"The 'what' part is mandated by the ministry," said George Kourtis, a program co-ordinator for physical education at the Toronto District School Board.

"The 'how' part is up to the teacher."

Tsesang expressed disappointment that classes don't push further into sexual health issues.

The school system's not known to deal with the real world.—  Pemcy   Tsesang , 19

"Our education system isn't the best, I think," she said, pointing out that the curriculum doesn't go into "basic human rights."

"The school system's not known to deal with the real world."

Another student echoed her concerns. "People should take [consent education] more seriously," said Charlie Cowan, a 17-year-old attending Central Tech.

Cowan recalls learning about consent specifically.

"The first class we had in sex ed, they gave us a list of cases where consent was given," he said.

"But I feel like it definitely could be improved."

Consent taught in Grade 2

Kourtis stressed that while not every teacher feels equally comfortable teaching sexual health, they're compelled to include it in their classes.

"I wouldn't be too comfortable in delivering fractions, but I would," he said. "Some [teachers] are going to be more creative."

The Ontario curriculum teaches students in Grade 1 the proper names for body parts. Grade 2 students learn about the broad concept of consent by being told that no means no.

Concepts of gender identity are introduced in Grade 3. Starting in Grade 7, students learn about sexual conduct.

The curriculum outlines goals for learning. "A person should not have sex," it states, "if their partner is not ready or has not given consent, if they are feeling pressured, if they are unsure, or if they are under the influence of drugs or alcohol."

Kourtis says teachers have access to materials and resources that will help them convey these ideas.

"It's something we're going to build towards … by providing teachers with learning opportunities," he said.

Engage students, teachers told

When asked about concrete tactics for teaching consent, Kourtis gave the example of a video that uses hot beverages as a metaphor for personal boundaries. 

"There's a great video that many teachers show that's all about tea. Having tea one day may be great, but having tea the next day, you may change your mind."

Kourtis stresses the importance of the revised curriculum.

"This is where [youth] are going to get the information, and hopefully, they'll make decisions that will keep them safe," he said.

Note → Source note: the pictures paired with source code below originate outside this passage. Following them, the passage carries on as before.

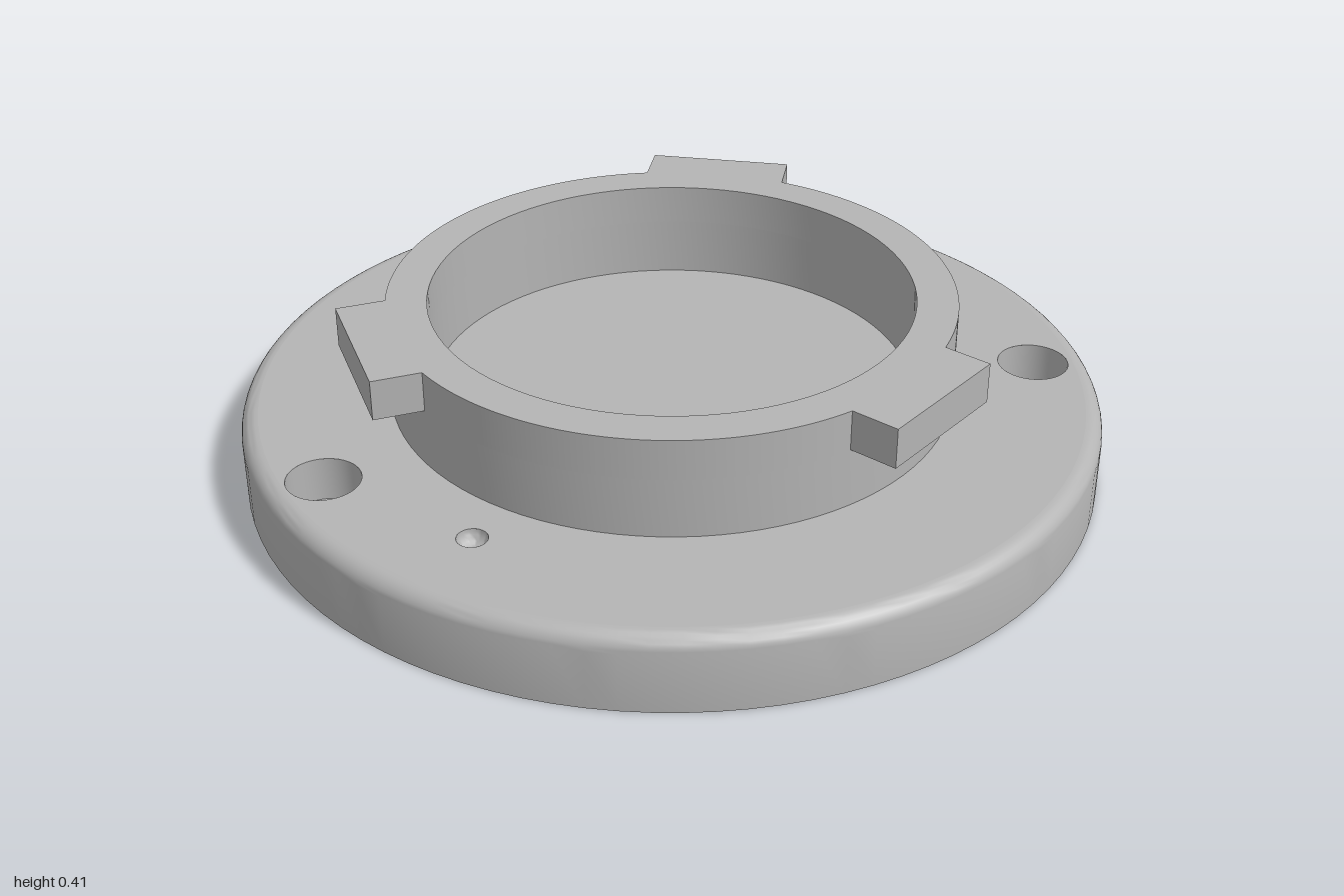
import * as THREE from 'three';
import { toCreasedNormals } from 'three/addons/utils/BufferGeometryUtils.js';

const SEG = 96;
const TOP = 0.18, RECESS = 0.03, POCKET = 0.14, LUG_Y = 0.32, COLLAR_TOP = 0.415;
const R = 1, FILLET = 0.04, LIP_R = 0.98, BOSS_R = 0.743, COLLAR_R = 0.655, BORE_R = 0.56;
const SCREWS = [[0.43, -0.755], [0.612, 0.612], [-0.818, -0.3]];
const PIN = [-0.77, 0.105], PIN_R = 0.034, SCREW_R = 0.05, BORE_SCREW_R = 0.083;

const circle = (r, x = 0, y = 0, Type = THREE.Path) => new Type().absarc(x, y, r, 0, Math.PI * 2, false);
const disc = (r) => circle(r, 0, 0, THREE.Shape);

function roundedRect(a, b, r, Type) {
  const p = new Type();
  p.absarc(a - r, b - r, r, 0, Math.PI / 2, false);
  p.absarc(r - a, b - r, r, Math.PI / 2, Math.PI, false);
  p.absarc(r - a, r - b, r, Math.PI, Math.PI * 1.5, false);
  p.absarc(a - r, r - b, r, Math.PI * 1.5, Math.PI * 2, false);
  p.closePath();
  return p;
}

// Flat faces: facing up takes shape y = -z, facing down takes shape y = z
const faceUp = (shape, y) => new THREE.ShapeGeometry(shape, SEG / 2).rotateX(-Math.PI / 2).translate(0, y, 0);
const faceDown = (shape, y) => new THREE.ShapeGeometry(shape, SEG / 2).rotateX(Math.PI / 2).translate(0, y, 0);

function lathe(points, segments = SEG) {
  const g = new THREE.LatheGeometry(points.map(([x, y]) => new THREE.Vector2(x, y)), segments);
  return toCreasedNormals(g, 0.5);
}

// Collar outline with three flat-ended lugs
function collarOutline() {
  const s = new THREE.Shape(), half = 0.175, out = 0.745;
  const h = Math.asin(half / COLLAR_R);
  for (let i = 0; i < 3; i++) {
    const a = -Math.PI / 2 + i * Math.PI * 2 / 3;
    const c = Math.cos(a), n = Math.sin(a);
    const corner = (t) => [out * c - t * n, out * n + t * c];
    const start = [COLLAR_R * Math.cos(a - h), COLLAR_R * Math.sin(a - h)];
    if (i === 0) s.moveTo(...start);
    s.lineTo(...corner(-half));
    s.lineTo(...corner(half));
    s.absarc(0, 0, COLLAR_R, a + h, a + Math.PI * 2 / 3 - h, false);
  }
  s.holes.push(circle(BORE_R));
  return s;
}

export function createModel() {
  const model = new THREE.Group();
  const grey = new THREE.MeshStandardMaterial({ color: 0xb4b4b4, side: THREE.DoubleSide });
  grey.name = 'grey';
  const add = (name, geometry, x = 0, z = 0) => {
    const m = new THREE.Mesh(geometry, grey);
    m.name = name;
    m.position.set(x, 0, z);
    model.add(m);
  };

  // Flange edge with bottom lip and rounded upper edge
  const edge = [[LIP_R, RECESS], [LIP_R, 0], [R, 0]];
  for (let i = 0; i <= 8; i++) {
    const t = i / 8 * Math.PI / 2;
    edge.push([R - FILLET + FILLET * Math.cos(t), TOP - FILLET + FILLET * Math.sin(t)]);
  }
  add('flangeEdge', lathe(edge));

  // Flange upper face
  const top = disc(R - FILLET);
  top.holes.push(circle(COLLAR_R), circle(PIN_R, PIN[0], -PIN[1]));
  SCREWS.forEach(([x, z]) => top.holes.push(circle(BORE_SCREW_R, x, -z)));
  add('flangeTop', faceUp(top, TOP));

  // Shallow ring-shaped recess underneath
  const under = disc(LIP_R);
  under.holes.push(circle(BOSS_R));
  SCREWS.forEach(([x, z]) => under.holes.push(circle(SCREW_R, x, z)));
  add('undersideRecess', faceDown(under, RECESS));

  // Central boss underneath, with a rectangular pocket
  add('bossWall', lathe([[BOSS_R, 0], [BOSS_R, RECESS]]));
  const boss = disc(BOSS_R);
  boss.holes.push(roundedRect(0.592, 0.4, 0.05, THREE.Path));
  add('bossFace', faceDown(boss, 0));
  const pocket = roundedRect(0.592, 0.4, 0.05, THREE.Shape);
  add('pocketCeiling', faceDown(pocket, POCKET));

  // Pocket walls: an inward-facing strip along the outline
  const pts = pocket.getPoints(8), pos = [];
  pts.forEach((p, i) => {
    const q = pts[(i + 1) % pts.length];
    if (p.distanceTo(q) < 1e-6) return;
    pos.push(p.x, 0, p.y, q.x, 0, q.y, q.x, POCKET, q.y, p.x, 0, p.y, q.x, POCKET, q.y, p.x, POCKET, p.y);
  });
  const walls = new THREE.BufferGeometry();
  walls.setAttribute('position', new THREE.Float32BufferAttribute(pos, 3));
  add('pocketWalls', toCreasedNormals(walls, 0.5));

  // Counterbored screw holes and locating dimple
  for (const [x, z] of SCREWS) {
    add('screwHole', lathe([[BORE_SCREW_R, TOP], [BORE_SCREW_R, 0.075], [SCREW_R, 0.075], [SCREW_R, RECESS]], 48), x, z);
  }
  const dimple = [];
  for (let i = 0; i <= 8; i++) {
    const t = i / 8 * Math.PI / 2;
    dimple.push([PIN_R * Math.cos(t), TOP - PIN_R * Math.sin(t)]);
  }
  add('locatingDimple', lathe(dimple, 32), ...PIN);

  // Collar: plain lower part, lugged upper part, floor inside
  add('collarOuterWall', lathe([[COLLAR_R, TOP], [COLLAR_R, LUG_Y]]));
  add('collarInnerWall', lathe([[BORE_R, LUG_Y], [BORE_R, TOP]]));
  add('collarFloor', faceUp(disc(BORE_R), TOP));
  const lugged = new THREE.ExtrudeGeometry(collarOutline(), {
    depth: COLLAR_TOP - LUG_Y, bevelEnabled: false, curveSegments: SEG / 2,
  });
  lugged.rotateX(-Math.PI / 2).translate(0, LUG_Y, 0);
  add('luggedCollar', toCreasedNormals(lugged, 0.5));

  return model;
}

"Engagement of all kids is our No. 1 priority. I think we've done a great job getting there."


Malone Mullin is a reporter in St. John's. She previously worked at CBC Toronto and CBC Vancouver.